Physical dependence is evident when patients develop withdrawal symptoms when they stop taking a certain prescribed drug, such as an opioid. This is a normal reaction and is not the same as addiction.
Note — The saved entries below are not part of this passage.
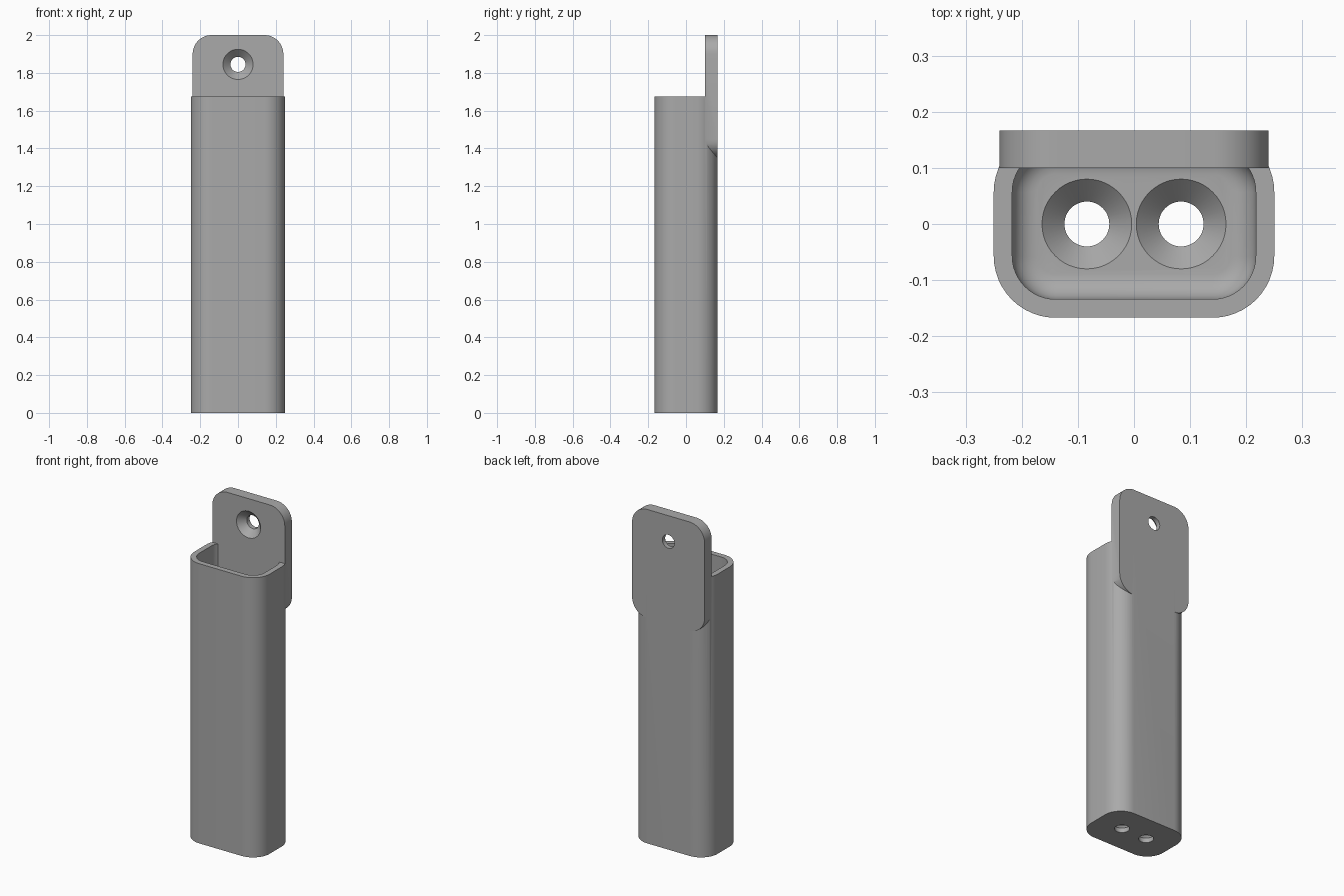
import bpy
import bmesh
from math import cos, sin, pi
from mathutils import Matrix, Vector

cube = bpy.data.objects.get("Cube")
if cube:
    bpy.data.objects.remove(cube, do_unlink=True)

grey = bpy.data.materials.new("plain grey")
grey.use_nodes = True
COLOUR = (0.40, 0.40, 0.40, 1)
grey.diffuse_color = COLOUR
grey.node_tree.nodes["Principled BSDF"].inputs["Base Color"].default_value = COLOUR

HALF_W, HALF_D = 0.25, 0.167       # outer half width and depth
BODY_TOP, RADIUS = 1.675, 0.11
WALL, FLOOR, FILLET = 0.033, 0.067, 0.045
PLATE = 0.067                      # back plate thickness
PLATE_BOTTOM, PLATE_TOP = 1.35, 2.0
HOLE_R, SINK_R = 0.04, 0.08


def rounded_rect(hx, hy, r, steps=12):
    """Outline of a rectangle with rounded corners."""
    pts = []
    for k, (sx, sy) in enumerate([(1, 1), (-1, 1), (-1, -1), (1, -1)]):
        for i in range(steps + 1):
            a = (k + i / steps) * pi / 2
            pts.append((sx * (hx - r) + r * cos(a), sy * (hy - r) + r * sin(a)))
    return pts


def circle(r, steps=48):
    return [(r * cos(2 * pi * i / steps), r * sin(2 * pi * i / steps))
            for i in range(steps)]


def loft(name, sections, matrix=Matrix()):
    """Closed solid through (height, outline) sections."""
    bm = bmesh.new()
    rings = [[bm.verts.new((x, y, z)) for x, y in pts] for z, pts in sections]
    for low, high in zip(rings, rings[1:]):
        for i in range(len(low)):
            j = (i + 1) % len(low)
            bm.faces.new((low[i], low[j], high[j], high[i]))
    bm.faces.new(rings[0][::-1])
    bm.faces.new(rings[-1])
    bm.transform(matrix)
    bmesh.ops.recalc_face_normals(bm, faces=bm.faces[:])
    mesh = bpy.data.meshes.new(name)
    bm.to_mesh(mesh)
    bm.free()
    mesh.materials.append(grey)
    obj = bpy.data.objects.new(name, mesh)
    bpy.context.collection.objects.link(obj)
    return obj


def combine(target, other, operation):
    """Apply a boolean and discard the helper."""
    bpy.context.view_layer.objects.active = target
    mod = target.modifiers.new(operation, 'BOOLEAN')
    mod.operation, mod.solver, mod.object = operation, 'EXACT', other
    bpy.ops.object.modifier_apply(modifier=mod.name)
    bpy.data.objects.remove(other, do_unlink=True)


def countersink(name, matrix):
    """Screw hole cutter; its local z = 0 is the surface, +z points out."""
    depth = SINK_R - HOLE_R
    extra = 0.01
    return loft(name, [(-0.1, circle(HOLE_R)), (-depth, circle(HOLE_R)),
                       (0, circle(SINK_R)), (extra, circle(SINK_R + extra))], matrix)


# Holder body
outline = rounded_rect(HALF_W, HALF_D, RADIUS)
holder = loft("holder_body", [(0, outline), (BODY_TOP, outline)])

# Hollow inside with a filleted floor
sections = []
STEPS = 6
for i in range(STEPS + 1):
    a = i / STEPS * pi / 2
    inset = WALL + FILLET * (1 - sin(a))
    sections.append((FLOOR + FILLET * (1 - cos(a)),
                     rounded_rect(HALF_W - inset, HALF_D - inset, RADIUS - inset)))
sections.append((BODY_TOP + 0.1, sections[-1][1]))
combine(holder, loft("cavity_cutter", sections), 'DIFFERENCE')

# Mounting plate at the back, drawn flat and stood upright
half_h = (PLATE_TOP - PLATE_BOTTOM) / 2
upright = Matrix.Rotation(pi / 2, 4, 'X')   # local +z becomes -y
mid = Vector((0, HALF_D, PLATE_BOTTOM + half_h))
plate_outline = rounded_rect(0.24, half_h, 0.1)
plate = loft("mounting_plate", [(0, plate_outline), (PLATE, plate_outline)],
             Matrix.Translation(mid) @ upright)
combine(holder, plate, 'UNION')

# Countersunk screw holes: one in the plate, two in the floor
combine(holder, countersink("plate_hole_cutter",
        Matrix.Translation((0, HALF_D - PLATE, 1.845)) @ upright), 'DIFFERENCE')
for x in (-0.084, 0.084):
    combine(holder, countersink("floor_hole_cutter",
            Matrix.Translation((x, 0, FLOOR))), 'DIFFERENCE')

# Smooth the rounds, keep the edges crisp
bpy.ops.object.select_all(action='DESELECT')
holder.select_set(True)
bpy.context.view_layer.objects.active = holder
bpy.ops.object.shade_smooth_by_angle(angle=pi / 6)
Tolerance refers to the need for an increased dosage in order to obtain the same degree of pain relief.